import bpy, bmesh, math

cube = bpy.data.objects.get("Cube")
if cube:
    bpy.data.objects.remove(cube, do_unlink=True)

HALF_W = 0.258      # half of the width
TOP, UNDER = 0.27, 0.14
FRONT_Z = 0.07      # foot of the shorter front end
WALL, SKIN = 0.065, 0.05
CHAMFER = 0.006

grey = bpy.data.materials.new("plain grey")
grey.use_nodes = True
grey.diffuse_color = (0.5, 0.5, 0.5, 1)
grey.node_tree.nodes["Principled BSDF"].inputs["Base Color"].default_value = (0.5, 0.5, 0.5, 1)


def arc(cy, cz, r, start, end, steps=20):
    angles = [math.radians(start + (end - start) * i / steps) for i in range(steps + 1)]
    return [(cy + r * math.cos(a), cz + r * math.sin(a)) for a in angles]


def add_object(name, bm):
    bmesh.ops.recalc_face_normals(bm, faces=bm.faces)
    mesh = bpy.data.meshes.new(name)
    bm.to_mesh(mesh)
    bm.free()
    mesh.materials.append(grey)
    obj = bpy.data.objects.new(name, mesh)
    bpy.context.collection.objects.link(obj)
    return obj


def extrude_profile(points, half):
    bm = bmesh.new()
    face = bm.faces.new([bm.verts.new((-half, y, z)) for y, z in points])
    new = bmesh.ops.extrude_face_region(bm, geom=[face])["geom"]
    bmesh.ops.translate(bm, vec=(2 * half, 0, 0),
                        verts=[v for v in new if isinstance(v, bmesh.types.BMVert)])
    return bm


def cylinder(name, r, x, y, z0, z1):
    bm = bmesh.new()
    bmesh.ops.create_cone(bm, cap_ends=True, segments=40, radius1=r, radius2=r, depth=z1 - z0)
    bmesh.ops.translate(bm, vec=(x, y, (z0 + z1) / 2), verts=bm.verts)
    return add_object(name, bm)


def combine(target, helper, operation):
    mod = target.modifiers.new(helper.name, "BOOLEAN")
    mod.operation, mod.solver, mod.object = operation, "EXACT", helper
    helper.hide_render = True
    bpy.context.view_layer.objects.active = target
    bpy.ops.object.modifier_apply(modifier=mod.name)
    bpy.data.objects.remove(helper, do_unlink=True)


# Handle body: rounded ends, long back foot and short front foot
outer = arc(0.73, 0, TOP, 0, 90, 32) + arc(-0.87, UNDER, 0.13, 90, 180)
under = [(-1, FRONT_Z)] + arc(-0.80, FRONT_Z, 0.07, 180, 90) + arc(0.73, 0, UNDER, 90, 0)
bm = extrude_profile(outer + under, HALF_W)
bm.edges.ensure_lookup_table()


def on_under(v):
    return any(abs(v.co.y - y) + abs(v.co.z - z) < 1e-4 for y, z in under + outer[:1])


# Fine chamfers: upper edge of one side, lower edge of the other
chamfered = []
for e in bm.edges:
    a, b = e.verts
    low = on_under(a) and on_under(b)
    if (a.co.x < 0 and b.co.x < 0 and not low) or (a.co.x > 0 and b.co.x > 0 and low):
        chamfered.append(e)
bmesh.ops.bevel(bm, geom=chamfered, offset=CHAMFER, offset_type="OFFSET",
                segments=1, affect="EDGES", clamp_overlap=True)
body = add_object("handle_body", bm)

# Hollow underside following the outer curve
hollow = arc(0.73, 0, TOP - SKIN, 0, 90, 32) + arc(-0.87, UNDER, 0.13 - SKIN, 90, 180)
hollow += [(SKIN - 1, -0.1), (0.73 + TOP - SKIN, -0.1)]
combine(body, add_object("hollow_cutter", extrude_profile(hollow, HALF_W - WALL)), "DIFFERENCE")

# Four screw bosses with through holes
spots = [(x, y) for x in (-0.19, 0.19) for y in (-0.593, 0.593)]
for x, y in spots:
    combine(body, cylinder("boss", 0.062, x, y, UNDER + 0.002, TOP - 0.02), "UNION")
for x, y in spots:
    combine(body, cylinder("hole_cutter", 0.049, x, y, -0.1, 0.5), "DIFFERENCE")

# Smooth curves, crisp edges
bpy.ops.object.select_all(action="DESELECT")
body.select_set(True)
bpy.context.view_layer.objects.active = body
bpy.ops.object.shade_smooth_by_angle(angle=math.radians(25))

——

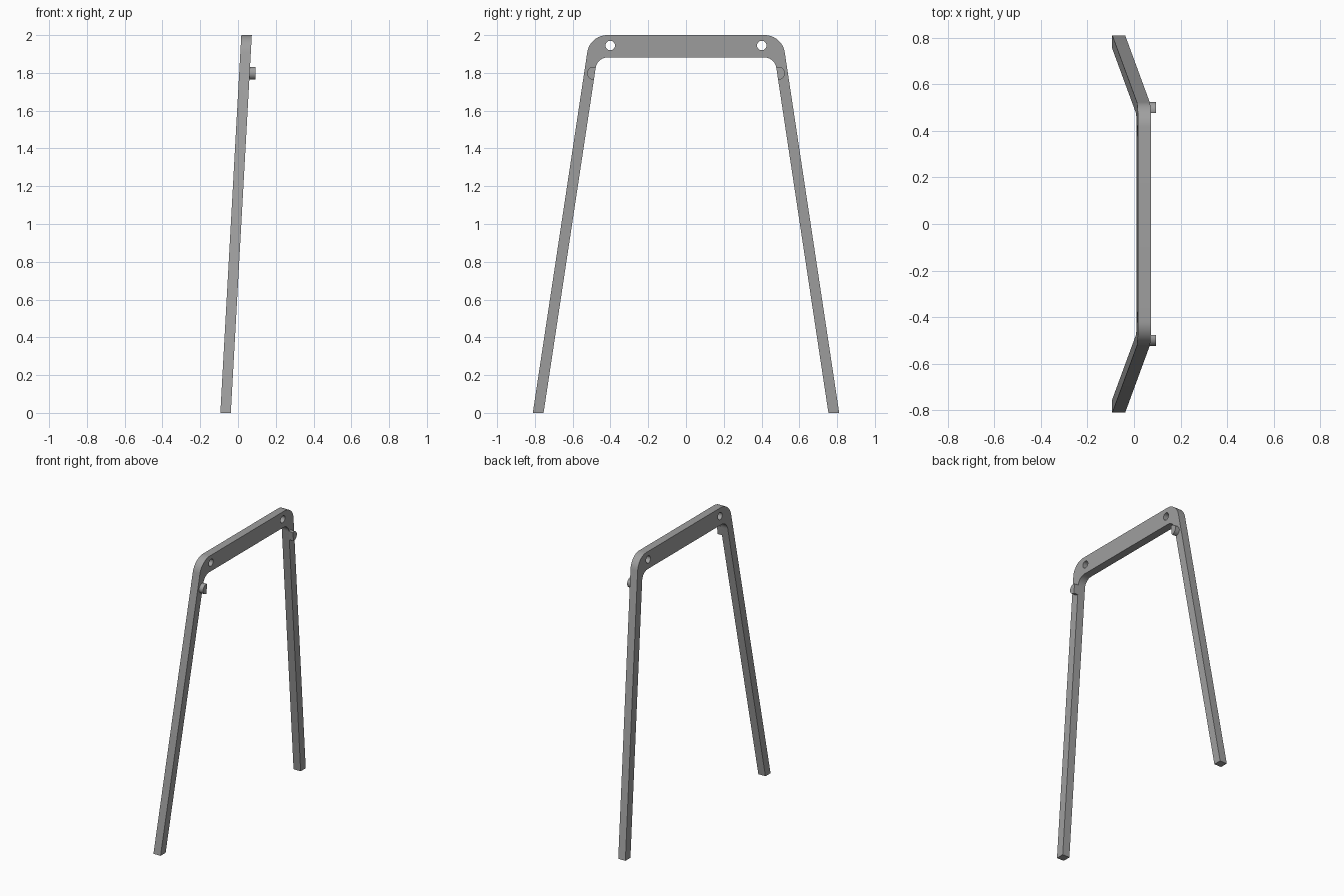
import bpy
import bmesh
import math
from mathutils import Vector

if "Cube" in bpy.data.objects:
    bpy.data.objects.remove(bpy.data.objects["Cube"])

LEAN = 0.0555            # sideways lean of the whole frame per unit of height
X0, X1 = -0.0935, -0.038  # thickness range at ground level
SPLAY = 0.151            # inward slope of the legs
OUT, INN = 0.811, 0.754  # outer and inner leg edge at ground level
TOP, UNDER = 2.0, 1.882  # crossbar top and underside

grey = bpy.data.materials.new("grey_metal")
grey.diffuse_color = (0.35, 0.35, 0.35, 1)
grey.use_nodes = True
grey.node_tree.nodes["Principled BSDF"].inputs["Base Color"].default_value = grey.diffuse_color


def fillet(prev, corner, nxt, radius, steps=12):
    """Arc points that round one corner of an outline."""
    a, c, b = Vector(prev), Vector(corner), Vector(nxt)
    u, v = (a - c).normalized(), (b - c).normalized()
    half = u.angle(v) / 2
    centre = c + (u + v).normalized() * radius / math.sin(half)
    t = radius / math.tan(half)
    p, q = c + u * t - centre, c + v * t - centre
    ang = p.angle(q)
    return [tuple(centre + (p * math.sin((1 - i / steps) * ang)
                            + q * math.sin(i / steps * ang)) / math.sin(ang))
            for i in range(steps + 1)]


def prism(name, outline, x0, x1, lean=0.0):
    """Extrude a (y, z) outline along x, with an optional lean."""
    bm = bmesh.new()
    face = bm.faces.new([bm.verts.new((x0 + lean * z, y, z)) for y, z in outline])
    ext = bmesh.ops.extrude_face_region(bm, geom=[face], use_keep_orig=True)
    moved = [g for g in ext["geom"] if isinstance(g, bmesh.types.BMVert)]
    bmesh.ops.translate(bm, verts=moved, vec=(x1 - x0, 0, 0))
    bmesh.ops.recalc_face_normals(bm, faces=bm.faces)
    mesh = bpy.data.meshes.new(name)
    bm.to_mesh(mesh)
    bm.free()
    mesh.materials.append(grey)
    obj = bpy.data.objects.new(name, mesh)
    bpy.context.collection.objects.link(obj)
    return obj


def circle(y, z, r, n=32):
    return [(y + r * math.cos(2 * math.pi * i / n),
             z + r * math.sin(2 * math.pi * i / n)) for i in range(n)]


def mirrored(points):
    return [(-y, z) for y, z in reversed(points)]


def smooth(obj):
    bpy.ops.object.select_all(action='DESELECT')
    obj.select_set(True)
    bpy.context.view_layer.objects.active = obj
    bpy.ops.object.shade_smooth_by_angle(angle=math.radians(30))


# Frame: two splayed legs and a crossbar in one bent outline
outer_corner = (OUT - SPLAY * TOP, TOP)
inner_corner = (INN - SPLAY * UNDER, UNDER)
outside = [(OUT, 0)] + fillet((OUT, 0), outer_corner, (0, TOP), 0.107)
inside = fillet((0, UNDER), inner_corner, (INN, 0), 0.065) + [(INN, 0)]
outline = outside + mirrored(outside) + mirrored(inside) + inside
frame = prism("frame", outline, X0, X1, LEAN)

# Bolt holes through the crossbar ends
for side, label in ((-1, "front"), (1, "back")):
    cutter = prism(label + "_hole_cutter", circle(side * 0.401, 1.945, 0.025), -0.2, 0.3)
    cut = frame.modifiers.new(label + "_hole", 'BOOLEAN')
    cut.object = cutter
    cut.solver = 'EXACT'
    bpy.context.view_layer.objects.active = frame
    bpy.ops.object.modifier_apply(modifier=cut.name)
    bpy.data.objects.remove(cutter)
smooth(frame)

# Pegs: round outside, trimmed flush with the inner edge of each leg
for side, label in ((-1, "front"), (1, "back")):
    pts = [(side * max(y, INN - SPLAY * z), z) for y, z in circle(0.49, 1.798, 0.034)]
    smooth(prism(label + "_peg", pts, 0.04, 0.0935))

——

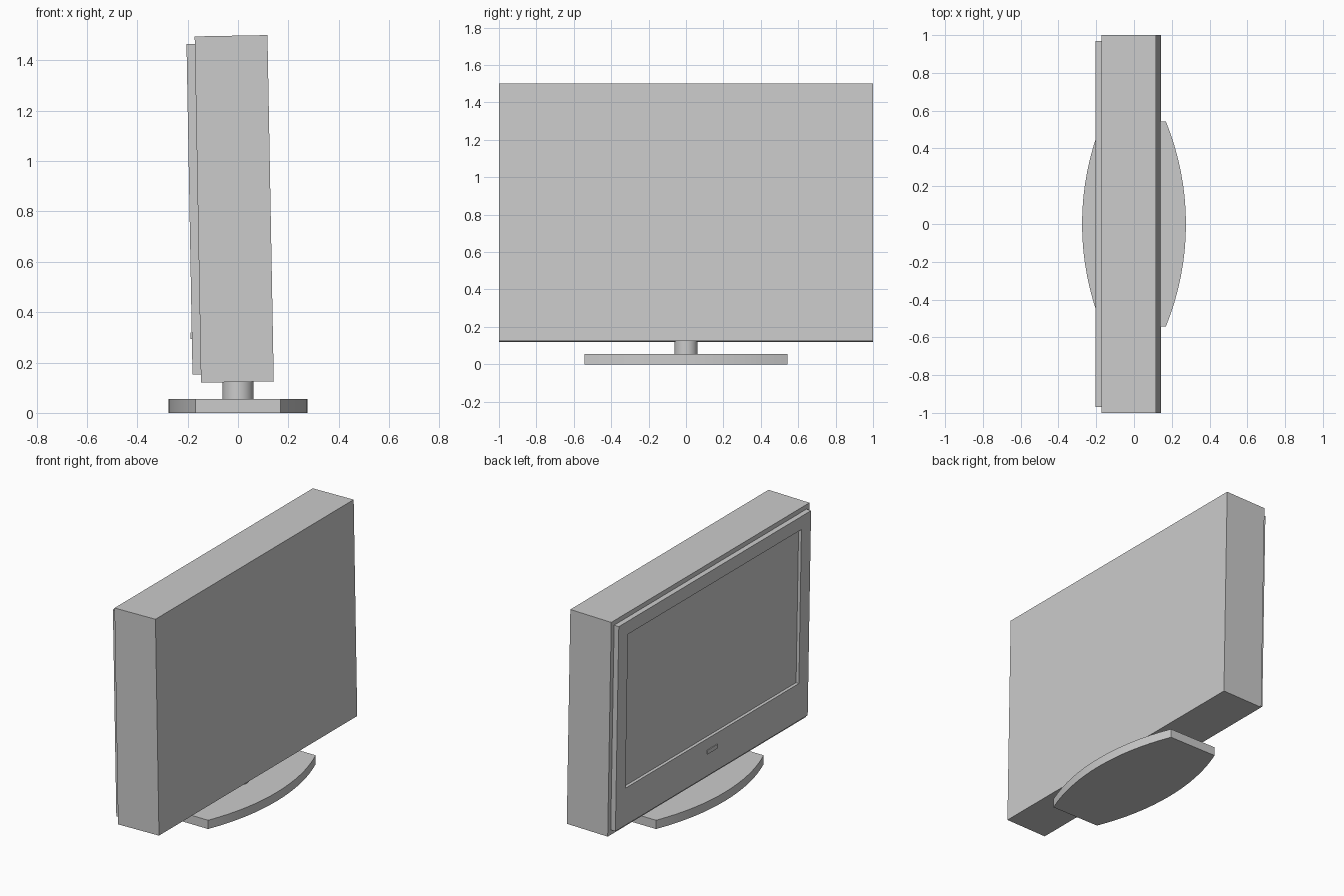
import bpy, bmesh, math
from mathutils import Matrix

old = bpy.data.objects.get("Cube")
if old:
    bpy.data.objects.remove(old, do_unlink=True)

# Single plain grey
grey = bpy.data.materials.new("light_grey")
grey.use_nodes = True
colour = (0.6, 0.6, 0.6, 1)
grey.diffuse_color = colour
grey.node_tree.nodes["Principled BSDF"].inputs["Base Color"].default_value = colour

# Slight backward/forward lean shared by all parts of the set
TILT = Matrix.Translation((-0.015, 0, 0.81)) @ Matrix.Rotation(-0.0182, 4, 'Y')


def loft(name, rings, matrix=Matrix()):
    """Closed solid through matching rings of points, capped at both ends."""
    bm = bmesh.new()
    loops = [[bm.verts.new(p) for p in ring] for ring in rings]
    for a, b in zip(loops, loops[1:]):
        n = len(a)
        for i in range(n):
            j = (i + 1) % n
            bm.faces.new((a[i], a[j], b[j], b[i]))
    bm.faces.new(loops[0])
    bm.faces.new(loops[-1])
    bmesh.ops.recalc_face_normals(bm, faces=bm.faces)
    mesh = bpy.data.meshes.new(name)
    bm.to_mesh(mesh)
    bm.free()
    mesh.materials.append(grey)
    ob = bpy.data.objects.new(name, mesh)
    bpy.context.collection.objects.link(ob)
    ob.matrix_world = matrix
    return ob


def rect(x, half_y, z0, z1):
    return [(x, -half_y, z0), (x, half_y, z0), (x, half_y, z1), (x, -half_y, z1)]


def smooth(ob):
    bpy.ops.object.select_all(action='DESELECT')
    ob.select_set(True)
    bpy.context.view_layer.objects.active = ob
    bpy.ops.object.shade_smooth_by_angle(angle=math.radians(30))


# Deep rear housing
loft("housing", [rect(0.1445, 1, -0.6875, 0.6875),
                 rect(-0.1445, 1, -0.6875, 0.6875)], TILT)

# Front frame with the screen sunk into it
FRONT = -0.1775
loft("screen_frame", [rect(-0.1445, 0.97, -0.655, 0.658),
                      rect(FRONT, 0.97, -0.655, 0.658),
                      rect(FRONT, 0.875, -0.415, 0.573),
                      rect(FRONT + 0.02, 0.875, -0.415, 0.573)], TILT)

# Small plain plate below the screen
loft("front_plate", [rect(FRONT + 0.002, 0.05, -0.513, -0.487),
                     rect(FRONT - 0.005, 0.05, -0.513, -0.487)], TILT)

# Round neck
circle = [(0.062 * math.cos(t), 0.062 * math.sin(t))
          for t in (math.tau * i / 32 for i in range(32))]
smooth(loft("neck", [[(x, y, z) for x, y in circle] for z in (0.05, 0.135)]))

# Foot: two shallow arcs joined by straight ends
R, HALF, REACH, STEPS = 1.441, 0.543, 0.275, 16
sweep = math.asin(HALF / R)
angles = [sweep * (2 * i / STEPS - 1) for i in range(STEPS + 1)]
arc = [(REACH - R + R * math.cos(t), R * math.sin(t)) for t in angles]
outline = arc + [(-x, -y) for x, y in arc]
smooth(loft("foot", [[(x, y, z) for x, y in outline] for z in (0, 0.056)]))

——

— EXERCISE INSTRUCTIONS —
Starting with the line that holds "bm.faces.new(loops[-1])" and ending with the line that holds "in (0, 0.056)]))", retype every line in the data above exactly, and nothing else.

— REPLY —
    bm.faces.new(loops[-1])
    bmesh.ops.recalc_face_normals(bm, faces=bm.faces)
    mesh = bpy.data.meshes.new(name)
    bm.to_mesh(mesh)
    bm.free()
    mesh.materials.append(grey)
    ob = bpy.data.objects.new(name, mesh)
    bpy.context.collection.objects.link(ob)
    ob.matrix_world = matrix
    return ob


def rect(x, half_y, z0, z1):
    return [(x, -half_y, z0), (x, half_y, z0), (x, half_y, z1), (x, -half_y, z1)]


def smooth(ob):
    bpy.ops.object.select_all(action='DESELECT')
    ob.select_set(True)
    bpy.context.view_layer.objects.active = ob
    bpy.ops.object.shade_smooth_by_angle(angle=math.radians(30))


# Deep rear housing
loft("housing", [rect(0.1445, 1, -0.6875, 0.6875),
                 rect(-0.1445, 1, -0.6875, 0.6875)], TILT)

# Front frame with the screen sunk into it
FRONT = -0.1775
loft("screen_frame", [rect(-0.1445, 0.97, -0.655, 0.658),
                      rect(FRONT, 0.97, -0.655, 0.658),
                      rect(FRONT, 0.875, -0.415, 0.573),
                      rect(FRONT + 0.02, 0.875, -0.415, 0.573)], TILT)

# Small plain plate below the screen
loft("front_plate", [rect(FRONT + 0.002, 0.05, -0.513, -0.487),
                     rect(FRONT - 0.005, 0.05, -0.513, -0.487)], TILT)

# Round neck
circle = [(0.062 * math.cos(t), 0.062 * math.sin(t))
          for t in (math.tau * i / 32 for i in range(32))]
smooth(loft("neck", [[(x, y, z) for x, y in circle] for z in (0.05, 0.135)]))

# Foot: two shallow arcs joined by straight ends
R, HALF, REACH, STEPS = 1.441, 0.543, 0.275, 16
sweep = math.asin(HALF / R)
angles = [sweep * (2 * i / STEPS - 1) for i in range(STEPS + 1)]
arc = [(REACH - R + R * math.cos(t), R * math.sin(t)) for t in angles]
outline = arc + [(-x, -y) for x, y in arc]
smooth(loft("foot", [[(x, y, z) for x, y in outline] for z in (0, 0.056)]))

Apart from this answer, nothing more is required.